Low Traffic Neighbourhoods (LTNs) will not be coming to Windsor and Maidenhead under the current administration, the council’s transport lead has pledged.

Councillor Geoff Hill told the Local Democracy Reporting Service that the controversial traffic control method would only come to the borough 'over my dead body'.

LTNs, which have been used in some local authorities such as Oxfordshire and several London boroughs, see traffic restrictions put in place on residential streets in a bid to boost road safety and reduce pollution.

But councillor Hill said: “The direction Oxfordshire has gone in is ridiculous. It’s ridiculous if you’ve got a family with children and you’re driving kids to school.

“It’ll never work.

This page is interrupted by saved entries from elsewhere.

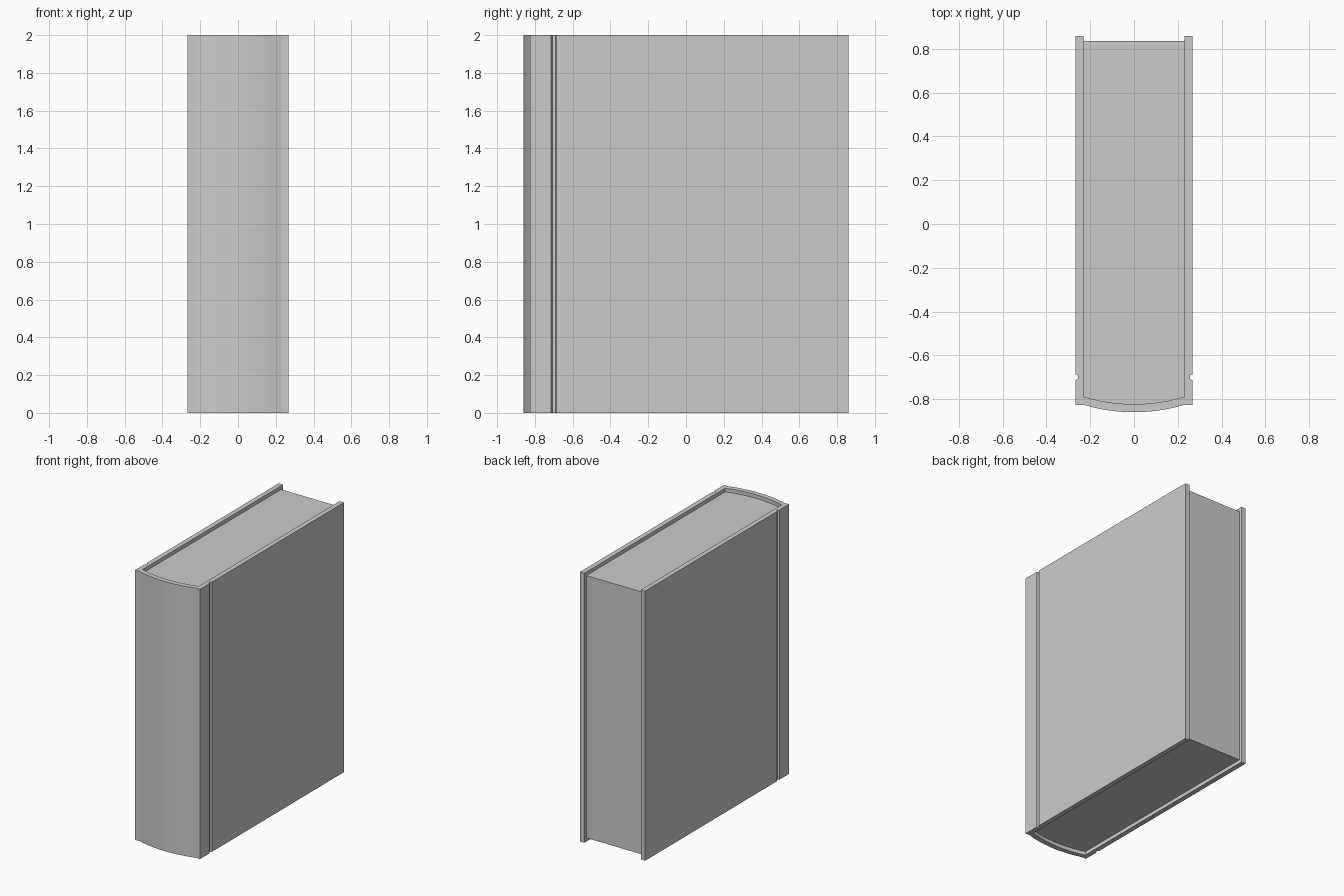
import bpy, bmesh, math

if "Cube" in bpy.data.objects:
    bpy.data.objects.remove(bpy.data.objects["Cube"])

HALF_W, INNER_W = 0.267, 0.231      # outer cover and page block half widths
BACK, H, RECESS = 0.86, 2.0, 0.027
SEGS = 12


def arc(y_edge, y_mid, half):
    """Circular arc from +half to -half, bulging towards -y."""
    sag = y_edge - y_mid
    r = (half * half + sag * sag) / (2 * sag)
    a = math.asin(half / r)
    return [(r * math.sin(a * (1 - 2 * i / SEGS)),
             y_mid + r - r * math.cos(a * (1 - 2 * i / SEGS)))
            for i in range(SEGS + 1)]


def extrude_profile(name, pts, z0, z1):
    bm = bmesh.new()
    face = bm.faces.new([bm.verts.new((x, y, z0)) for x, y in pts])
    top = bmesh.ops.extrude_face_region(bm, geom=[face])["geom"]
    verts = [v for v in top if isinstance(v, bmesh.types.BMVert)]
    bmesh.ops.translate(bm, verts=verts, vec=(0, 0, z1 - z0))
    bmesh.ops.recalc_face_normals(bm, faces=bm.faces)
    mesh = bpy.data.meshes.new(name)
    bm.to_mesh(mesh)
    bm.free()
    obj = bpy.data.objects.new(name, mesh)
    bpy.context.collection.objects.link(obj)
    bpy.ops.object.select_all(action='DESELECT')
    obj.select_set(True)
    bpy.context.view_layer.objects.active = obj
    bpy.ops.object.shade_smooth_by_angle(angle=math.radians(8))
    return obj


# Cover: two boards with hinge grooves, joined by a curved spine
side = [(INNER_W, BACK), (HALF_W, BACK),
        (HALF_W, -0.686), (HALF_W - 0.011, -0.692),
        (HALF_W - 0.011, -0.708), (HALF_W, -0.714),
        (HALF_W, -0.826)]
mirrored = [(-x, y) for x, y in reversed(side)]
outer_spine = arc(-0.826, -BACK, INNER_W)
inner_spine = arc(-0.789, -0.823, INNER_W)
extrude_profile("cover", side + outer_spine + mirrored + inner_spine[::-1], 0, H)

# Page block: recessed at the fore edge, top and bottom
extrude_profile("pages", [(-INNER_W, 0.837), (INNER_W, 0.837)] + inner_spine,
                RECESS, H - RECESS)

I’m opposed to any of that in Windsor and Maidenhead.

“My view is that the government should be providing sufficient funds to put on bus services with lower fares for people.”

LTNs have often faced polarised reception in towns and boroughs where they have been introduced.

Proponents argue they make residential streets safer, less polluted, and more friendly to pedestrians and cyclists.

But critics have raised concerns around emergency vehicle access, loss of customers for businesses, and that traffic from these routes could end up congested elsewhere.

Councillor Hill further criticised the limiting of flexibility for motorists through the implementation of LTNs.

He said: “Central government needs to get its act together with financial support to help walking, cycling and small hopper buses available so we can provide such a good alternative solution that people don’t need to get into their cars.”

The councillor also lambasted this summer’s Ultra Low Emission Zone (ULEZ) expansion, calling both schemes “symptoms of a government not providing what local authorities need.”

However, a Department for Transport spokesperson said: “We are investing over £3 billion in active travel up to 2025, more than any previous government.

“This demonstrates that we remain fully committed to ensuring people have more choices for walking, wheeling and cycling across England.”

Oxfordshire County Council’s highways lead councillor Andrew Gant said: “Low Traffic Neighbourhoods are intended to create quieter and safer streets, encouraging residents to make local journeys by cycling, wheeling or on foot.

“In LTNs, motorised traffic is prevented from taking shortcuts through a residential area, but all streets remain accessible by car.

“In Oxfordshire, LTNs are part of our local travel and transport plans and are designed to work together with other measures to reduce congestion and improve air quality.”